Asal Peirovi (b. 1985, Sari, Mazandaran Province, Iran) is a graduate of Painting from Shahed University (BA, 2009) and Tehran Art University (MA, 2014), currently living and working in Tehran. Her work has been featured in solo exhibitions at Dastan’s Basement, Standard Oslo, and Shirin Art Gallery. In her paintings, she employs a wide variety of techniques and explores themes of memory, travel, scenography, and geometry. Asal Peirovi’s “Curtains”, a series of acrylic paintings on linen, are a combination of study and improvisation in which the artist’s creation of visual texture on fabric resembles the unpredictable behavior of nature —an opportunity she uses as a context to add different layers of architectural elements standing in opposition to nature’s unpredictability. These architectural elements, inspired by historical Islamic-Persian structures and depicted in the color palette and the perspective techniques of traditional Persian painting, invoke a myriad of elusive references that express the diversity which informs Asal Peirovi’s visual perception.
Mehdi Ghadyanloo (b. 1981, Tehran, Iran) is a graduate of Painting (BA, University of Tehran, 2005) and Filmmaking (MA, Tarbiat Modares University, 2007), currently living and working in London, UK. Ghadyanloo’s works have been exhibited at numerous international galleries, including Galleri Golsa, Oslo and Howard Griffin Gallery, London. In 2016, he completed a large mural for the Rose Kennedy Greenway project in Boston, MA, USA. His most recent public art project was a 186-square-meter triptych painting titled “Finding Hope” that was shown at the World Economic Forum 2019 in Davos, Switzerland. While with his works, he presents an autobiographical view that portrays his personal childhood landscapes and recollections of Iran-Iraq war (1980-1988), he explores his direct experience of the world he is living in. Ghadyanloo’s most recent works show everyday objects —such as a slide that he comes across as he takes his kids to the local playground— and explore the physical presence of reality. As the artist explains: “...these works included reference-evoking memories of living in small and dimly-lit cubic rooms where my family would find refuge during the war.”

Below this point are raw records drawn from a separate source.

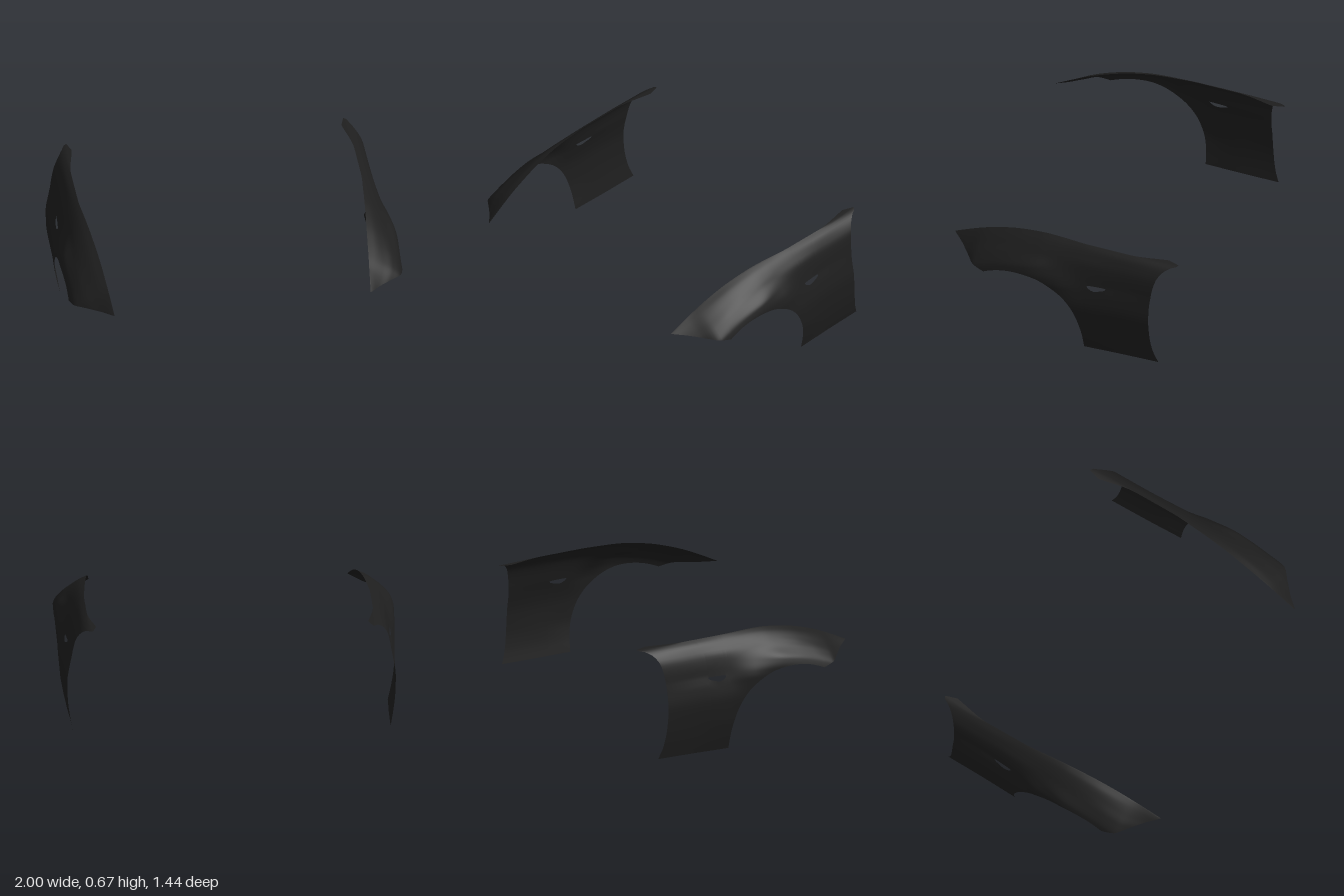
import * as THREE from 'three';
import { mergeVertices } from 'three/addons/utils/BufferGeometryUtils.js';

// Smooth 1D interpolation through (xs, ys), xs ascending
function smooth(xs, ys, x) {
  const n = xs.length;
  x = Math.min(Math.max(x, xs[0]), xs[n - 1]);
  let i = 0;
  while (i < n - 2 && x > xs[i + 1]) i++;
  const slope = k => (ys[k + 1] - ys[k]) / (xs[k + 1] - xs[k]);
  const tangent = k => {
    if (k === 0) return slope(0);
    if (k === n - 1) return slope(n - 2);
    const a = slope(k - 1), b = slope(k);
    return a * b <= 0 ? 0 : (2 * a * b) / (a + b);
  };
  const h = xs[i + 1] - xs[i], t = (x - xs[i]) / h, t2 = t * t, t3 = t2 * t;
  return (2 * t3 - 3 * t2 + 1) * ys[i] + (t3 - 2 * t2 + t) * h * tangent(i)
    + (3 * t2 - 2 * t3) * ys[i + 1] + (t3 - t2) * h * tangent(i + 1);
}

// Height of the bonnet-side edge along z
const topY = z => smooth(
  [-0.72, -0.2, 0, 0.1, 0.2, 0.3, 0.4, 0.5, 0.6, 0.72],
  [0.673, 0.673, 0.672, 0.668, 0.655, 0.635, 0.606, 0.57, 0.525, 0.465], z);

// Body cross-sections: half width at each drop below the top edge
const DROPS = [0, 0.003, 0.02, 0.05, 0.09, 0.15, 0.21, 0.25, 0.37, 0.47, 0.57, 0.67];
const STATIONS = [-0.6, -0.385, -0.17, 0, 0.2, 0.4, 0.52, 0.6, 0.72];
const SECTIONS = [
  [0.80, 0.83, 0.865, 0.893, 0.915, 0.93, 0.94, 0.948, 0.965, 0.962, 0.95, 0.93],
  [0.84, 0.845, 0.87, 0.893, 0.915, 0.932, 0.943, 0.955, 0.972, 0.967, 0.955, 0.935],
  [0.84, 0.845, 0.867, 0.893, 0.92, 0.94, 0.955, 0.965, 0.983, 0.98, 0.965, 0.943],
  [0.828, 0.834, 0.86, 0.89, 0.92, 0.957, 0.985, 0.993, 0.995, 0.985, 0.97, 0.945],
  [0.81, 0.817, 0.85, 0.888, 0.928, 0.985, 1, 1, 1, 1, 1, 1],
  [0.79, 0.797, 0.835, 0.88, 0.932, 0.98, 0.995, 0.995, 0.995, 0.995, 0.995, 0.995],
  [0.779, 0.786, 0.82, 0.868, 0.924, 0.977, 0.99, 0.99, 0.99, 0.99, 0.99, 0.99],
  [0.771, 0.776, 0.802, 0.842, 0.89, 0.93, 0.95, 0.95, 0.95, 0.95, 0.95, 0.95],
  [0.76, 0.765, 0.785, 0.81, 0.84, 0.86, 0.87, 0.87, 0.87, 0.87, 0.87, 0.87],
];
const halfWidth = (z, drop) => smooth(STATIONS, SECTIONS.map(s => smooth(DROPS, s, drop)), z);

// Door-side edge, as z at each drop below the top
const rearZ = drop => smooth(
  [0, 0.002, 0.013, 0.038, 0.088, 0.173, 0.273, 0.373, 0.503, 0.593, 0.663],
  [-0.65, -0.72, -0.68, -0.64, -0.609, -0.591, -0.583, -0.585, -0.595, -0.611, -0.636], drop);

const ARCH_END = -0.17, MID = 0.46, UPPER = 16, LOWER = 16;

// Each column: nominal z, panel fraction s, bottom height, and the vent's upper and lower heights
function makeColumns() {
  const cols = [];
  const split = (z, bottom) => {
    const f = (topY(ARCH_END) - MID) / topY(ARCH_END);
    const mid = topY(z) + (bottom - topY(z)) * f;
    cols.push({ z, s: -1, bottom, hi: mid, lo: mid });
  };
  // Nose, below the headlamp
  for (let i = 0; i < 18; i++) {
    const z = 0.72 - 0.27 * i / 18;
    split(z, smooth([0.45, 0.6, 0.72], [0.406, 0.441, 0.465], z));
  }
  // Wheel arch
  const arch = new THREE.SplineCurve([
    [0.45, 0.406], [0.42, 0.42], [0.36, 0.442], [0.29, 0.457], [0.22, 0.462], [0.15, 0.456],
    [0.08, 0.436], [0, 0.393], [-0.06, 0.343], [-0.11, 0.274], [-0.145, 0.19], [-0.164, 0.1],
    [ARCH_END, 0],
  ].map(p => new THREE.Vector2(...p)));
  arch.getSpacedPoints(48).forEach(p => split(p.x, p.y));
  // Side panel with the vent
  const vent = [0.048, 0.06, 0.085, 0.12, 0.158, 0.2, 0.245, 0.29, 0.32, 0.33];
  const ventHi = [MID, 0.461, 0.462, 0.463, 0.463, 0.464, 0.464, 0.464, 0.463, MID];
  const ventLo = [MID, 0.45, 0.442, 0.435, 0.432, 0.435, 0.441, 0.447, 0.453, MID];
  const panel = (s, hi, lo) => cols.push({ z: ARCH_END - 0.43 * s, s, bottom: 0.01 * s, hi, lo });
  panel(0.024, MID, MID);
  vent.forEach((s, i) => panel(s, ventHi[i], ventLo[i]));
  for (let i = 1; i <= 14; i++) panel(0.33 + 0.67 * i / 14, MID, MID);
  return cols;
}

// Sheet lofted through the columns; side is +1 for left, -1 for right
function wingGeometry(side) {
  const cols = makeColumns(), rows = UPPER + LOWER + 2;
  const positions = [], index = [];
  cols.forEach((c, i) => {
    const top = topY(c.z);
    for (let j = 0; j < rows; j++) {
      const y = j <= UPPER
        ? top + (c.hi - top) * Math.pow(j / UPPER, 1.7)
        : c.lo + (c.bottom - c.lo) * (j - UPPER - 1) / LOWER;
      const drop = top - y;
      const z = c.s < 0 ? c.z : ARCH_END + c.s * (rearZ(drop) - ARCH_END);
      positions.push(side * halfWidth(c.z, drop), y, z);
      // The row between the two halves stays open, which leaves the vent
      if (i === cols.length - 1 || j === rows - 1 || j === UPPER) continue;
      const a = i * rows + j, b = a + 1, d = a + rows, e = d + 1;
      if (side > 0) index.push(a, b, d, b, e, d);
      else index.push(a, d, b, b, d, e);
    }
  });
  let geometry = new THREE.BufferGeometry();
  geometry.setAttribute('position', new THREE.Float32BufferAttribute(positions, 3));
  geometry.setIndex(index);
  geometry = mergeVertices(geometry, 1e-5);
  geometry.computeVertexNormals();
  return geometry;
}

export function createModel() {
  const group = new THREE.Group();
  group.name = 'frontFenders';
  const blackPaint = new THREE.MeshStandardMaterial({ color: 0x1e1e1e, side: THREE.DoubleSide });
  blackPaint.name = 'blackPaint';
  for (const [name, side] of [['leftFender', 1], ['rightFender', -1]]) {
    const mesh = new THREE.Mesh(wingGeometry(side), blackPaint);
    mesh.name = name;
    group.add(mesh);
  }
  return group;
}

Sepand Danesh (b. 1984, Tehran, Iran) is a graduate of the École Nationale Supérieure de Beaux-Arts de Paris (2010), currently living and working in Paris, France. His works have been exhibited at numerous galleries and art institutions, namely the FRAC of PACA and Poitou-Charentes (2017), Galerie des Grands Bains Douche de La Plaine in Marseille (2016), Musée des Arts Décoratifs de Paris (2016), Mac/Val (2015), and the Cité des Arts de Chambéry (2014). In the paintings of Sepand Danesh, stories, myths and legends are mixed in a jumble of cubes, assembled in corners without floors or ceilings. The cube form takes the role of a universal alphabet incarnating a wide range of human emotions. In his assembled and painted cube-based sculptures, Sepand Danesh brings his paintings to life. The pixelated appearance of the characters requires an effort of reconstruction by the viewer who should virtually assemble the fragments to recognize the shapes. The snake is made to draw the eye to the tail as its alert gaze is plagued by an out-of-frame presence. The monkey is in a posture of both restlessness and support. He looks out but by his double posture gives the impression that he is more preoccupied with something inside. The still life is inspired by the work of Giorgio Morandi and the painting shows everyday objects inhabited by an exterior presence that placed them there.